At least two days before the seventy-first celebration of Lebanese independence on November 22, patriotic responsibility dictates that, if parliamentary elections have not been held, then a law must be in place extending the term of the current parliament for the second time in succession, lest Lebanon—on its Independence Day—be transformed into a series of tribal states instead of the state of tribes it is today.
“No construction or any other permit is being or will be sought in the foreseeable future as far as I am aware,” said a representative of the majority land holders. But despite the new apparent roadblock to any development, there’s also no plans to turn the land over to the public.
The strictness of the Salafi school gives us cause for concern about the way in which they deal with their rivals, not perhaps at the present time when they are powerless, but when Salafis hold power and reveal their true face. Jihadi Salafism holds views obviously hostile to others and imposes its will on them through the power of the weapon. However, it tries to adapt to the circumstances it finds itself in by crafting new methods to handle the other and pretending to be considerate. In this study, Sheikh Ibrahim Ramadan Mardini has investigated more throughly salafism, its different schools in addition to its political thought and political agendas.
The awarding of the FIFA World Cup to Brazil came along with the promise of social and economic benefits for the country. In contrary to that, Brazil finds itself in a discussion of the real consequences of the mega-event for society.
In his short film “Street Music” the Syrian director Orwa al-Meqdad reflects on the antagonism between music as a weapon and music as a means of comfort – a contradictory perspective that mirrors the every so often “schizophrenic” daily life Syrians are subjected to in exile.
"On January 28, 2014, Naji al-Dahdah, a magistrate in Jdeideh el-Metn, Lebanon, issued a ruling acquitting a transexual individual accused of engaging in sexual relations with men. The ruling carries great significance, not just for the legal status of transexuals, but also because of its implications for interpreting Article 534 of the Lebanese Penal Code."
What happened to the women in the Syrian revolution? In the beginning, the strong participation of women in Syria's protests could not be overlooked. We continue hearing some significant female voices. But Wael Sawah writes, militarization has meant a "change of flavour".
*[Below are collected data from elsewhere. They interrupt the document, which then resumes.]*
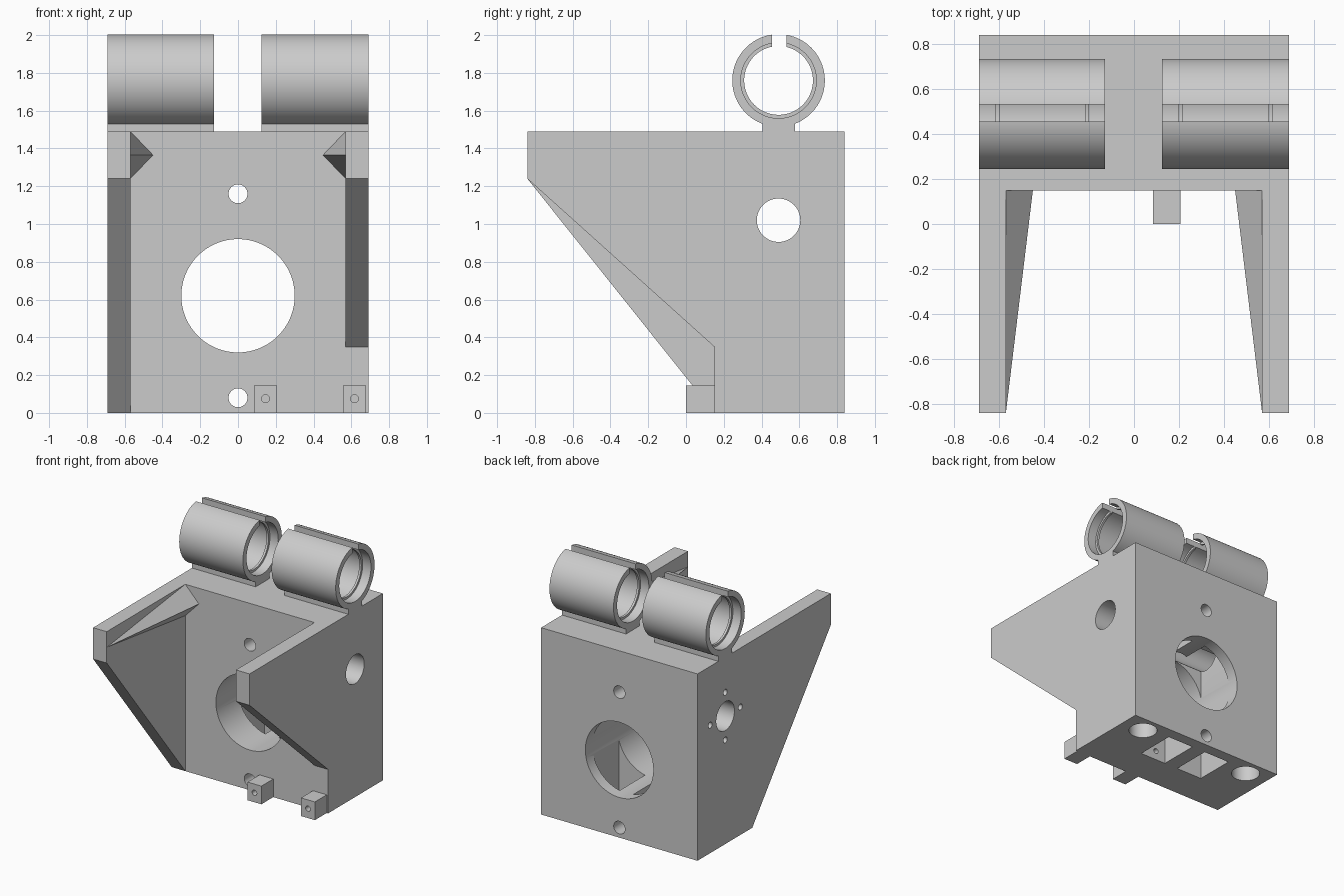
import bpy, bmesh, math
from mathutils import Vector, Matrix

if "Cube" in bpy.data.objects:
    bpy.data.objects.remove(bpy.data.objects["Cube"], do_unlink=True)

grey = bpy.data.materials.new("light_grey")
grey.use_nodes = True
grey.diffuse_color = (0.6, 0.6, 0.6, 1)
grey.node_tree.nodes["Principled BSDF"].inputs["Base Color"].default_value = (0.6, 0.6, 0.6, 1)


def finish(bm, name):
    bmesh.ops.recalc_face_normals(bm, faces=bm.faces)
    mesh = bpy.data.meshes.new(name)
    bm.to_mesh(mesh)
    bm.free()
    mesh.materials.append(grey)
    obj = bpy.data.objects.new(name, mesh)
    bpy.context.collection.objects.link(obj)
    return obj


def box(name, xs, ys, zs):
    bm = bmesh.new()
    bmesh.ops.create_cube(bm, size=1)
    lo, hi = (Vector(p) for p in zip(xs, ys, zs))
    for v in bm.verts:
        v.co = (lo + hi) / 2 + v.co * (hi - lo)
    return finish(bm, name)


def rod(name, axis, start, length, radius, sides=64):
    direction = {"x": Vector((1, 0, 0)), "y": Vector((0, 1, 0)), "z": Vector((0, 0, 1))}[axis]
    turn = Vector((0, 0, 1)).rotation_difference(direction).to_matrix().to_4x4()
    bm = bmesh.new()
    bmesh.ops.create_cone(bm, cap_ends=True, segments=sides, radius1=radius, radius2=radius,
                          depth=length,
                          matrix=Matrix.Translation(Vector(start) + direction * length / 2) @ turn)
    return finish(bm, name)


def plate(name, x0, x1, outline):
    # Side outline given in y and z, extruded along x
    bm = bmesh.new()
    face = bm.faces.new([bm.verts.new((x0, y, z)) for y, z in outline])
    new = bmesh.ops.extrude_face_region(bm, geom=[face])["geom"]
    for v in new:
        if isinstance(v, bmesh.types.BMVert):
            v.co.x = x1
    return finish(bm, name)


def select(obj):
    bpy.ops.object.select_all(action="DESELECT")
    obj.select_set(True)
    bpy.context.view_layer.objects.active = obj


def cut(obj, cutters):
    select(obj)
    for c in cutters:
        mod = obj.modifiers.new("cut", "BOOLEAN")
        mod.operation = "DIFFERENCE"
        mod.solver = "EXACT"
        mod.object = c
        bpy.ops.object.modifier_apply(modifier=mod.name)
        bpy.data.objects.remove(c, do_unlink=True)


def smooth(obj):
    select(obj)
    bpy.ops.object.shade_smooth_by_angle(angle=math.radians(30))


WIDE, FRONT, BACK, TOP = 0.69, 0.15, 0.84, 1.49
MID = 0.49
tabs = (0.145, 0.617)

# Main block with bores, bolt holes and bottom pockets
body = box("main_block", (-WIDE, WIDE), (FRONT, BACK), (0, TOP))
cutters = [rod("main_bore", "y", (0, 0, 0.62), 1, 0.3, 96),
           rod("shaft_hole", "x", (-1, MID, 1.02), 2, 0.115)]
for z in (1.16, 0.08):
    cutters.append(rod("bolt_hole", "y", (0, 0, z), 1, 0.05, 32))
for s in (-1, 1):
    cutters.append(rod("rod_hole", "z", (s * 0.5, 0.7, -0.1), 1.45, 0.105))
    cutters.append(box("pocket", sorted((s * 0.06, s * 0.29)), (0.43, 0.75), (-0.1, 0.99)))
    cutters.append(rod("mount_hole", "x", (-0.8, MID + s * 0.19, 1.02), 0.35, 0.024, 24))
    cutters.append(rod("mount_hole", "x", (-0.8, MID, 1.02 + s * 0.19), 0.35, 0.024, 24))
for x in tabs:
    cutters.append(rod("screw_hole", "y", (x, 0.1, 0.075), 0.36, 0.021, 24))
cut(body, cutters)
smooth(body)

# Side wings, the left one ending higher on the block
for side, s, low in (("right", -1, 0), ("left", 1, 0.35)):
    plate(side + "_wing", s * WIDE, s * 0.57,
          [(-0.84, TOP), (FRONT, TOP), (FRONT, low), (-0.84, 1.24)])
    # Tapered corner gusset
    bm = bmesh.new()
    tip = bm.verts.new((s * 0.57, -0.84, 1.365))
    base = [bm.verts.new((s * x, FRONT, z)) for x, z in ((0.57, TOP), (0.45, 1.365), (0.57, 1.24))]
    bm.faces.new(base)
    for i in range(3):
        bm.faces.new((tip, base[i], base[(i + 1) % 3]))
    finish(bm, side + "_gusset")

# Small screw tabs on the lower front
for i, x in enumerate(tabs):
    tab = box("screw_tab_%d" % (i + 1), (x - 0.061, x + 0.061), (0, FRONT), (0, 0.145))
    cut(tab, [rod("screw_hole", "y", (x, -0.1, 0.075), 0.4, 0.021, 24)])
    smooth(tab)

# Slotted bearing sleeves with two retaining ridges, each on a foot
AXIS = 1.76
for side, x0, x1 in (("right", -WIDE, -0.128), ("left", 0.125, WIDE)):
    length = x1 - x0
    sleeve = rod(side + "_bearing_sleeve", "x", (x0, MID, AXIS), length, 0.245, 96)
    cutters = [rod("bore", "x", (x0 - 0.1, MID, AXIS), length + 0.2, 0.182, 96)]
    inner = 0.2
    ridge = 0.018
    edge = 0.073
    for a, b in ((-0.1, edge), (edge + ridge, length - edge - ridge), (length - edge, length + 0.1)):
        cutters.append(rod("wide_bore", "x", (x0 + a, MID, AXIS), b - a, inner, 96))
    cutters.append(box("slot", (x0 - 0.1, x1 + 0.1), (0.456, 0.532), (AXIS, 2.1)))
    cut(sleeve, cutters)
    smooth(sleeve)
    box(side + "_sleeve_foot", (x0, x1), (0.405, 0.577), (TOP, 1.545))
April 24, 2013 When the nationality Law was drawn up in the 1920s the women’s movement was fighting to eradicate illiteracy among women; today, the universities throng with excellent female students of whom Lebanon is proud. Why then bury our heads in the sands of the past and claim that “the higher interests of the state” bar them from one of the basic rights of citizenship?
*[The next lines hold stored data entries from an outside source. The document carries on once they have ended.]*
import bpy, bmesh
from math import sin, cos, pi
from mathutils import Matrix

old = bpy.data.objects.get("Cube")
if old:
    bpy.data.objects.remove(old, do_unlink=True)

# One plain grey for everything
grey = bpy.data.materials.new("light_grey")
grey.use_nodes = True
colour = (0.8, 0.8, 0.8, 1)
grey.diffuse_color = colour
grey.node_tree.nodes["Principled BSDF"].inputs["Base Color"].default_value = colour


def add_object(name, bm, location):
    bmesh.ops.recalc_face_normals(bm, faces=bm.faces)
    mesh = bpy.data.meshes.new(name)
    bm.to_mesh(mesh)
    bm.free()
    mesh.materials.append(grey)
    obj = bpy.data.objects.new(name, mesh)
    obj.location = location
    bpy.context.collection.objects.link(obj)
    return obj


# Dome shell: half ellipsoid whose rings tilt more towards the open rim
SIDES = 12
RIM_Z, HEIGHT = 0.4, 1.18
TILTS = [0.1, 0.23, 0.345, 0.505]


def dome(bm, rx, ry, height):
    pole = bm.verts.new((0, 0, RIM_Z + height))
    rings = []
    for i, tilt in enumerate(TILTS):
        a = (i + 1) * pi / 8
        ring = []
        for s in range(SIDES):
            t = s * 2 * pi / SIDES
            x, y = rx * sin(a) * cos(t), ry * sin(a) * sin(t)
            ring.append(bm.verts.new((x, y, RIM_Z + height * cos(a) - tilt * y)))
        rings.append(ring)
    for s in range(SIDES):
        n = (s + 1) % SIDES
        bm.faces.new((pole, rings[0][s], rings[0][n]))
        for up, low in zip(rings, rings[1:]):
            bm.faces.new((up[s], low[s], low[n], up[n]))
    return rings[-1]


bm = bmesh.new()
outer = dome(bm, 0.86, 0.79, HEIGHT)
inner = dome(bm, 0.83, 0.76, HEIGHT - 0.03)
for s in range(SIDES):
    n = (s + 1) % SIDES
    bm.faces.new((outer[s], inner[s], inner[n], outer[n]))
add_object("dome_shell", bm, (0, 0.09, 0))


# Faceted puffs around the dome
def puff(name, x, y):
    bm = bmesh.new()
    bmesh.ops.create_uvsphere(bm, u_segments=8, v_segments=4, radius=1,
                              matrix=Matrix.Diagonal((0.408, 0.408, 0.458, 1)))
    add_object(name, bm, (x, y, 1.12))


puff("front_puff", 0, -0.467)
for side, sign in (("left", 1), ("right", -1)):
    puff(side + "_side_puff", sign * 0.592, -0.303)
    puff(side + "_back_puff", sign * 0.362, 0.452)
March 13, 2013 In the early 2000, the Collective for Research and Training on Development – Action, CRTD.A, and its network of feminist allies in the Arab region identified the denial of Arab women’s right to nationality to be a resilient form of state driven discrimination against women. How this reality changed during the last decade and what are the needed actions?